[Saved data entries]
# # #

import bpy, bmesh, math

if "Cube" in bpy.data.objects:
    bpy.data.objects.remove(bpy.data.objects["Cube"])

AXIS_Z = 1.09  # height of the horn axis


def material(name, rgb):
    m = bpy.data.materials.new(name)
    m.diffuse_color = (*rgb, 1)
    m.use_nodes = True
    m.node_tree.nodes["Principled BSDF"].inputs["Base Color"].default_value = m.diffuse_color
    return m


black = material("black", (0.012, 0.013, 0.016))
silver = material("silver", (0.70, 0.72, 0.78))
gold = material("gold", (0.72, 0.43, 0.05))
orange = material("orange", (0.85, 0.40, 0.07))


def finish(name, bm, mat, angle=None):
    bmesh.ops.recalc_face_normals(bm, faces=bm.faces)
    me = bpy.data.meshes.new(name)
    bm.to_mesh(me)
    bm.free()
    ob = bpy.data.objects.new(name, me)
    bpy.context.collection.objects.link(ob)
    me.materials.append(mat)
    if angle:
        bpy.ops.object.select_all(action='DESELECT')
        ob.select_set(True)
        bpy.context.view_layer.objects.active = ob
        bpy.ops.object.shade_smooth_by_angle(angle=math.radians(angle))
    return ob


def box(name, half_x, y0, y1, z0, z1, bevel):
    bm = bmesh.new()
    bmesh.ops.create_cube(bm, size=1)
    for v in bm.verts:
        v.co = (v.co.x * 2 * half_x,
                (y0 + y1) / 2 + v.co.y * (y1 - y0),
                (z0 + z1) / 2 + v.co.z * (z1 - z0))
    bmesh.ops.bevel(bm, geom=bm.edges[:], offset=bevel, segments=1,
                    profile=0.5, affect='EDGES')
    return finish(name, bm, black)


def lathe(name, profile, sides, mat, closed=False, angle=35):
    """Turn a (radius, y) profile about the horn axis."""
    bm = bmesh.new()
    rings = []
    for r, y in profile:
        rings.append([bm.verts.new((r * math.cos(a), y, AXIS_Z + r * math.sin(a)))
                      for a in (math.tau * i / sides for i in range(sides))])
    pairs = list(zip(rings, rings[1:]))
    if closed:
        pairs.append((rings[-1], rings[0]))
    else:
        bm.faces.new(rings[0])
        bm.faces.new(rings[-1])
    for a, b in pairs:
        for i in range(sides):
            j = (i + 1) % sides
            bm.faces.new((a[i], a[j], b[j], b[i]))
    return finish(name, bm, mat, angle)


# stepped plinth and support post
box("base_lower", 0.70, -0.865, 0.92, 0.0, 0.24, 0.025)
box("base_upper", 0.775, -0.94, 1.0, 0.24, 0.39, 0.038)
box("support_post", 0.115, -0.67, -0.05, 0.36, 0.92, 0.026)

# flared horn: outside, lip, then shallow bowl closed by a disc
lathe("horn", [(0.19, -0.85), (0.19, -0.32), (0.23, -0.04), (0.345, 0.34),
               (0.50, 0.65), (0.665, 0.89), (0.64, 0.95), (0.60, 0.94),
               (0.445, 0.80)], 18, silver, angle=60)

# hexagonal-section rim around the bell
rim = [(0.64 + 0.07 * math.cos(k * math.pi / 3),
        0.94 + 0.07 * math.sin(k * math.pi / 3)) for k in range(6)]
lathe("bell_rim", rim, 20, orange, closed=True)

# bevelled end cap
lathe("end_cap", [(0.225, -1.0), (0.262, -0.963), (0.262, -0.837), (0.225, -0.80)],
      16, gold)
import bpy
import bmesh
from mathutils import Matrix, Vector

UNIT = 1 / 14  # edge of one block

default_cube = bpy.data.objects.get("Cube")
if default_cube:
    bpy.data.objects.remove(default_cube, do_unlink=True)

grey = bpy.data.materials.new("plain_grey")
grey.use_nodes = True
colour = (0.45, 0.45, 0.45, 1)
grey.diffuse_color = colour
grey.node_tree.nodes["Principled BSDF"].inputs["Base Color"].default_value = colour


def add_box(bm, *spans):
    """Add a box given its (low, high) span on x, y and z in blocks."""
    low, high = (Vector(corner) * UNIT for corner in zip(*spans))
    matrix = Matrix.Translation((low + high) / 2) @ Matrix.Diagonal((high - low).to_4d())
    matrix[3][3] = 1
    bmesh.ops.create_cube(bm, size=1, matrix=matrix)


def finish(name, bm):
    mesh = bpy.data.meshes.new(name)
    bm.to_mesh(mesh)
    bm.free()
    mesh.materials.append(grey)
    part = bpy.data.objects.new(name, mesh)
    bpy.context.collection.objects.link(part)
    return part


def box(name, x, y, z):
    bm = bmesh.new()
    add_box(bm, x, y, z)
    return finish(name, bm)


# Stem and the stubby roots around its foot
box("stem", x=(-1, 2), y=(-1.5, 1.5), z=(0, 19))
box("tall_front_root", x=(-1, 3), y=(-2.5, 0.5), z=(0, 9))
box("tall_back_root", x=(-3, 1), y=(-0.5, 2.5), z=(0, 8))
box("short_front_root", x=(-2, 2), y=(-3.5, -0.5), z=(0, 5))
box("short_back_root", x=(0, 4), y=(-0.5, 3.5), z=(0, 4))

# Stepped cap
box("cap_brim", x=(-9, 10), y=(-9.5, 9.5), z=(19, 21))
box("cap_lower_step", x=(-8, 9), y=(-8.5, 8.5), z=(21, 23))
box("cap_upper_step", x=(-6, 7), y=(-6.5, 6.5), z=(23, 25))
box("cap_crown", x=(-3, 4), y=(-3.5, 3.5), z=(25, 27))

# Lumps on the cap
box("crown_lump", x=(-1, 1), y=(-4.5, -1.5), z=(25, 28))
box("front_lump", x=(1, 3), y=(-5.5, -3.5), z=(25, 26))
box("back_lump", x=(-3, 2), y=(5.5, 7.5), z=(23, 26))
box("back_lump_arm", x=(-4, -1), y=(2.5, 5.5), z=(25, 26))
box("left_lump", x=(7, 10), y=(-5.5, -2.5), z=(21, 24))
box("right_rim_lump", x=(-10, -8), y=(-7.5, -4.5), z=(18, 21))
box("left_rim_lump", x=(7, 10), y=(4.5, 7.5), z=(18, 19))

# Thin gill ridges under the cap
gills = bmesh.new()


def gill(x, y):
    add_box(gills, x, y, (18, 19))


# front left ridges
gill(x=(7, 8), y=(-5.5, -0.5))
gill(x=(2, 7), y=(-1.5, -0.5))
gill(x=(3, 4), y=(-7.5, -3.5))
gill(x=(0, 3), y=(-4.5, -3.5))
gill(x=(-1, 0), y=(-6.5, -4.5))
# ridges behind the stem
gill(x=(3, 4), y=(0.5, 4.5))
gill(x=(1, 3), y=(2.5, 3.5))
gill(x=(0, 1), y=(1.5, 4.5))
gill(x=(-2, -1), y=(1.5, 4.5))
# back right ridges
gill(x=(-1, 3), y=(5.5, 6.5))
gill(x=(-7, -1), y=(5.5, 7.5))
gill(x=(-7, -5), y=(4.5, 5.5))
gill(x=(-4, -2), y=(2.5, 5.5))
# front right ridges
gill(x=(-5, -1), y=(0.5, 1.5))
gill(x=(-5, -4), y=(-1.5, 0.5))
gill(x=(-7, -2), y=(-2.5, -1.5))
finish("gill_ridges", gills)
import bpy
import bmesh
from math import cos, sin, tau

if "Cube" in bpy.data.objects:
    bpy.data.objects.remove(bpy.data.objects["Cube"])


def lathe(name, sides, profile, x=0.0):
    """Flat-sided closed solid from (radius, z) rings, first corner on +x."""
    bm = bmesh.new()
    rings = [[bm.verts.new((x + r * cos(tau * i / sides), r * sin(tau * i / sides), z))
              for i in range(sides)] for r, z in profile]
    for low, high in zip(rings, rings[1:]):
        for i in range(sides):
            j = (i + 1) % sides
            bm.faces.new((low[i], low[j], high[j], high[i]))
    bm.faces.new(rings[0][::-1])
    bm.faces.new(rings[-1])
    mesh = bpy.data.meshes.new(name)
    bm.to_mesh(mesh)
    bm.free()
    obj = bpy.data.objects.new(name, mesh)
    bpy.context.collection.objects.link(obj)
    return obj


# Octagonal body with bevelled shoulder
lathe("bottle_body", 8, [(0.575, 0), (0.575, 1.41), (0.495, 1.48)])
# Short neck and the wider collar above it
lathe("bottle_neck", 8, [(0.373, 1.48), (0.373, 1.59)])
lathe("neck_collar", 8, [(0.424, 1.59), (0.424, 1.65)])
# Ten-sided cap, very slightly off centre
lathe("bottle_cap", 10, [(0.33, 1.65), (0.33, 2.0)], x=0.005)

# # #

→ ACTIVITY
Please reproduce the lines from the line with "(y0 + y1) / 2" to the line with "profile=0.5, affect='EDGES')", both ends included, exactly as they appear above.

→ RESULT OF THE TASK
                (y0 + y1) / 2 + v.co.y * (y1 - y0),
                (z0 + z1) / 2 + v.co.z * (z1 - z0))
    bmesh.ops.bevel(bm, geom=bm.edges[:], offset=bevel, segments=1,
                    profile=0.5, affect='EDGES')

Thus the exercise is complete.